Private Jail Operator Who Had Hoodwinked Judge Draws 120 Days

Times Staff Writer

A Municipal Court judge, angry that he had been hoodwinked, ordered a 120-day jail term Monday for a private jail operator who had previously persuaded the judge to sentence him to a corrections program the defendant founded and incorporated.

“I think a fraud was perpetrated on me,” Presiding Judge Thomas Gligorea of the South Bay Municipal Court said as he placed Glen Cornist of San Diego in custody. “I think I was had, to put it mildly.”

When Cornist pleaded guilty last month to driving under the influence--his third such conviction since 1983--Gligorea placed him on three years’ probation and ordered him to serve 120 days in California Halfway Houses Inc., a private work-furlough center in downtown San Diego.

Cornist requested the placement because he feared for his safety if he was jailed. He submitted a letter from the president of the company, Richard P.M. Bowden II, that Gligorea said he took to mean that Cornist had no connection with the work-furlough center.


But a week ago, Cornist’s estranged wife, Barbara Cornist, presented Gligorea with state corporation records identifying Glen Cornist as the founder of California Halfway Houses, prompting his detention and Monday’s hearing.

Gligorea accepted the records as formal evidence during the hearing. Though Glen Cornist told Gligorea that he was not the operator of the program, his wife testified that he had an office at California Halfway Houses and was still affiliated with the center.

The judge found the evidence of Glen Cornist’s ties to the company convincing.

“You own that company,” Gligorea said, glaring at the Southeast San Diego man. “If I had been made aware of that when I sentenced you, do you know what your chances would have been of going to that halfway house?”

He paused, then answered his own question: “You would have had two chances, as Dizzy Dean used to say--slim and none.”

Gligorea directed Deputy Dist. Atty. Dianna Davis to subpoena Bowden to appear in court next week to answer questions about California Halfway Houses, one of a handful of private work-furlough programs opened in San Diego in the last two years as a low-cost alternative to the county’s overcrowded jail system.

The private centers--which allow prisoners to work during the day while remaining locked up at night--are not regulated by local, state or federal authorities.

Bowden could not be reached for comment Monday. He told The Times last week that Glen Cornist had been a consultant to the center in the past, but he declined to answer questions about Glen Cornist’s current capacity.

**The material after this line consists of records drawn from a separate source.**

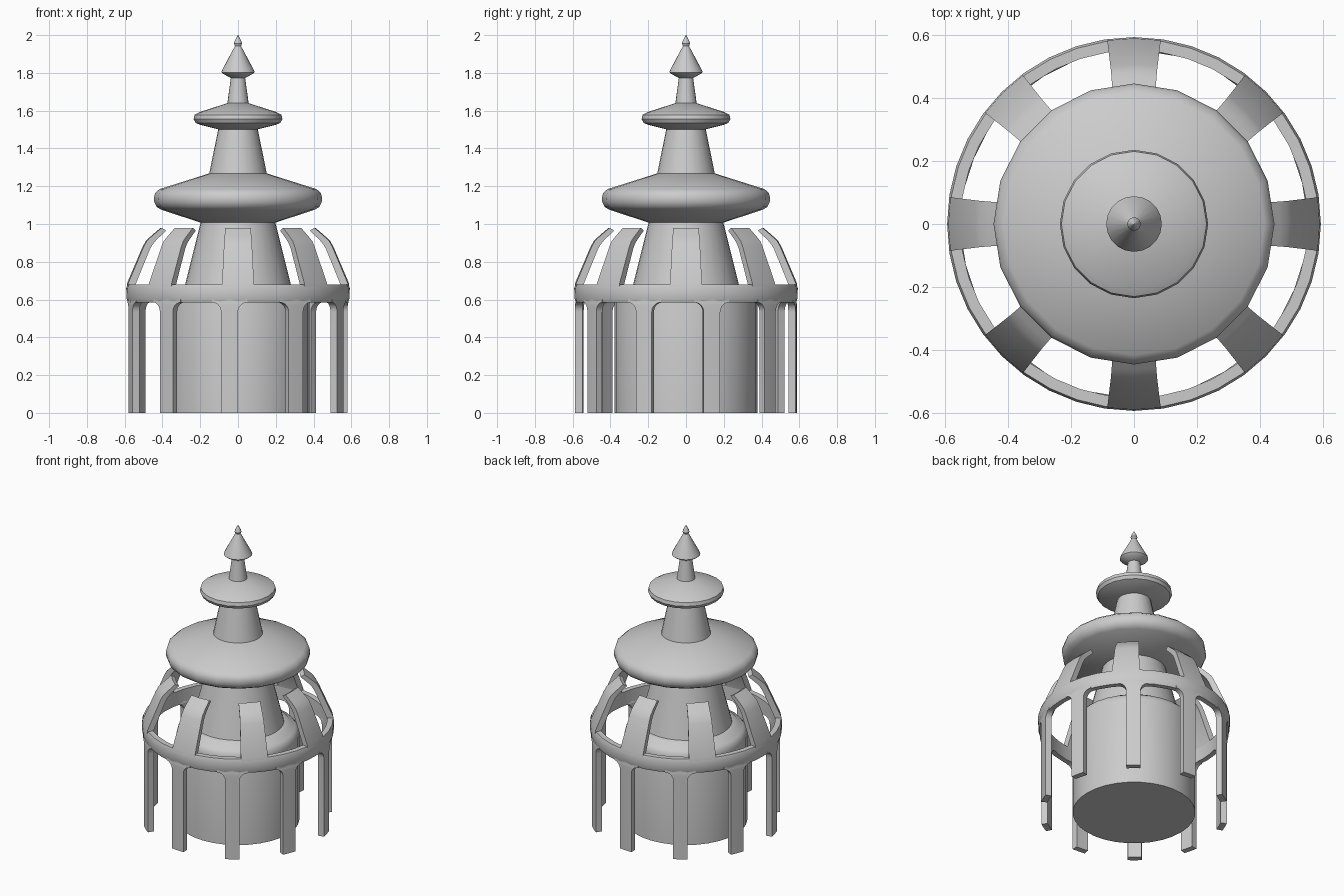
import bpy, bmesh
from math import sin, cos, pi, radians

if "Cube" in bpy.data.objects:
    bpy.data.objects.remove(bpy.data.objects["Cube"])


def finish(name, bm, angle=35):
    bmesh.ops.remove_doubles(bm, verts=bm.verts, dist=1e-5)
    bmesh.ops.recalc_face_normals(bm, faces=bm.faces)
    me = bpy.data.meshes.new(name)
    bm.to_mesh(me)
    bm.free()
    ob = bpy.data.objects.new(name, me)
    bpy.context.collection.objects.link(ob)
    bpy.ops.object.select_all(action='DESELECT')
    ob.select_set(True)
    bpy.context.view_layer.objects.active = ob
    bpy.ops.object.shade_smooth_by_angle(angle=radians(angle))
    return ob


def lathe(name, profile, sides, closed=False):
    """Revolve (radius, z) points round the z axis."""
    bm = bmesh.new()
    rings = [[bm.verts.new((r * cos(2 * pi * i / sides), r * sin(2 * pi * i / sides), z))
              for i in range(sides)] for r, z in profile]
    pairs = list(zip(rings, rings[1:])) + ([(rings[-1], rings[0])] if closed else [])
    for a, b in pairs:
        for i in range(sides):
            j = (i + 1) % sides
            bm.faces.new((a[i], a[j], b[j], b[i]))
    if not closed:
        bm.faces.new(rings[0])
        bm.faces.new(rings[-1])
    return finish(name, bm)


def strip(name, rows, theta, taper_r=0.57):
    """Curved slat; rows are (outer r, outer z, inner r, inner z, half width)."""
    bm = bmesh.new()
    loops = []
    for ro, zo, ri, zi, w in rows:
        pts = [(ro, zo, s) for s in (-1, 0, 1)] + [(ri, zi, s) for s in (1, 0, -1)]
        loop = []
        for r, z, s in pts:
            a = theta + s * w / max(ro, 0.3)
            loop.append(bm.verts.new((r * sin(a), -r * cos(a), z)))
        loops.append(loop)
    for a, b in zip(loops, loops[1:]):
        for i in range(6):
            j = (i + 1) % 6
            bm.faces.new((a[i], a[j], b[j], b[i]))
    bm.faces.new(loops[0])
    bm.faces.new(loops[-1])
    return finish(name, bm)


# Central drum with a rounded shoulder
lathe("core_drum", [(0.378, 0), (0.378, 0.59), (0.372, 0.615), (0.355, 0.635),
                    (0.33, 0.645), (0.315, 0.66), (0.27, 0.67)], 32)

# Tapered necks
lathe("lower_cone", [(0.29, 0.64), (0.195, 1.02)], 32)
lathe("middle_neck", [(0.158, 1.24), (0.103, 1.51)], 24)
lathe("upper_neck", [(0.059, 1.62), (0.037, 1.78)], 20)

# Stacked roof discs
lathe("large_disc", [(0.19, 1.005), (0.405, 1.075), (0.43, 1.09), (0.443, 1.115),
                     (0.445, 1.14), (0.438, 1.165), (0.415, 1.185), (0.145, 1.27)], 20)
lathe("small_disc", [(0.10, 1.50), (0.20, 1.525), (0.224, 1.535), (0.235, 1.555),
                     (0.23, 1.578), (0.205, 1.592), (0.055, 1.64)], 20)

# Pointed finial
lathe("finial", [(0.036, 1.772), (0.082, 1.797), (0.088, 1.803), (0.084, 1.815),
                 (0.02, 1.935), (0.016, 1.943), (0.021, 1.955), (0.018, 1.967), (0.001, 2.0)], 20)

# Outer ring
lathe("outer_ring", [(0.55, 0.585), (0.583, 0.585), (0.59, 0.605), (0.592, 0.66),
                     (0.585, 0.68), (0.55, 0.68)], 40, closed=True)

# Ten legs with rounded arch corners
leg_rows = [(0.587, 0.0, 0.548, 0.0, 0.045)]
for k in range(6):
    a = k / 5 * pi / 2
    z = 0.535 + 0.05 * sin(a)
    leg_rows.append((0.587, z, 0.548, z, 0.045 + 0.05 * (1 - cos(a))))
leg_rows.append((0.587, 0.6, 0.552, 0.6, 0.095))
for i in range(10):
    strip(f"leg_{i + 1}", leg_rows, radians(-4.4 + 36 * i))

# Eight bent ribs rising inward from the ring
rib_rows = [(0.59, 0.65, 0.552, 0.65, 0.086), (0.588, 0.685, 0.55, 0.675, 0.085),
            (0.505, 0.88, 0.472, 0.865, 0.075), (0.488, 0.91, 0.458, 0.89, 0.073),
            (0.462, 0.935, 0.438, 0.915, 0.071), (0.41, 0.98, 0.385, 0.965, 0.068)]
for i in range(8):
    strip(f"rib_{i + 1}", rib_rows, radians(45 * i))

Bowden said at least four other Municipal Court judges had placed offenders with California Halfway Houses.


A complaint in San Diego County Municipal Court accuses Richard Perry Miles Bowden II of misdemeanor charges of carrying a concealed weapon and carrying a loaded firearm within the city limits. Bowden denied Saturday that he was the man in the complaint.

Glen Cornist owned the county’s first--and for a time, most successful--private work-furlough program, Western States Re-Entry Program. The Southeast San Diego center closed during the summer, after an inquiry by a Superior Court judge into a prisoner’s allegations of unsanitary conditions and probation officers’ concerns about the program’s management.

Glen Cornist also is the owner of Model Ex-Offenders Inc., a halfway house that contracts with the state Department of Corrections to house state prison parolees. According to department officials, the company was paid about $350,000 by the state in the year ended June 30; its contract this year allows maximum payments of $445,000.

As conditions of his probation on the latest drunken-driving conviction, Glen Cornist was ordered not to drink, and his driving privilege was suspended. At the hearing Monday, Barbara Cornist testified that she had seen her husband driving and had smelled alcohol on his breath during the last few weeks. She also testified that two weeks ago he threatened to kill her and held a gun to her head.


“Whatever happens to him today, it’s not because I’m trying to get even,” she said. “It’s because I want him to get help.”

Glen Cornist denied the allegations. His attorney, Alfred Greene, argued that Barbara Cornist had made the charges to gain an advantage in the couple’s divorce proceedings.

“The only allegations brought forward are very suspect and should be given the weight they deserve,” Greene said. He urged Gligorea to ask the county Probation Department to investigate the case.

Instead, Gligorea sent Glen Cornist to jail for 120 days and warned that he could be sentenced to as much as a year in custody if further investigation corroborated more of his wife’s claims.


“Even those of us who have been here 16 years and have heard a lot of stories--sometimes we’re taken in, also,” Gligorea said. “And I was taken in on this one.”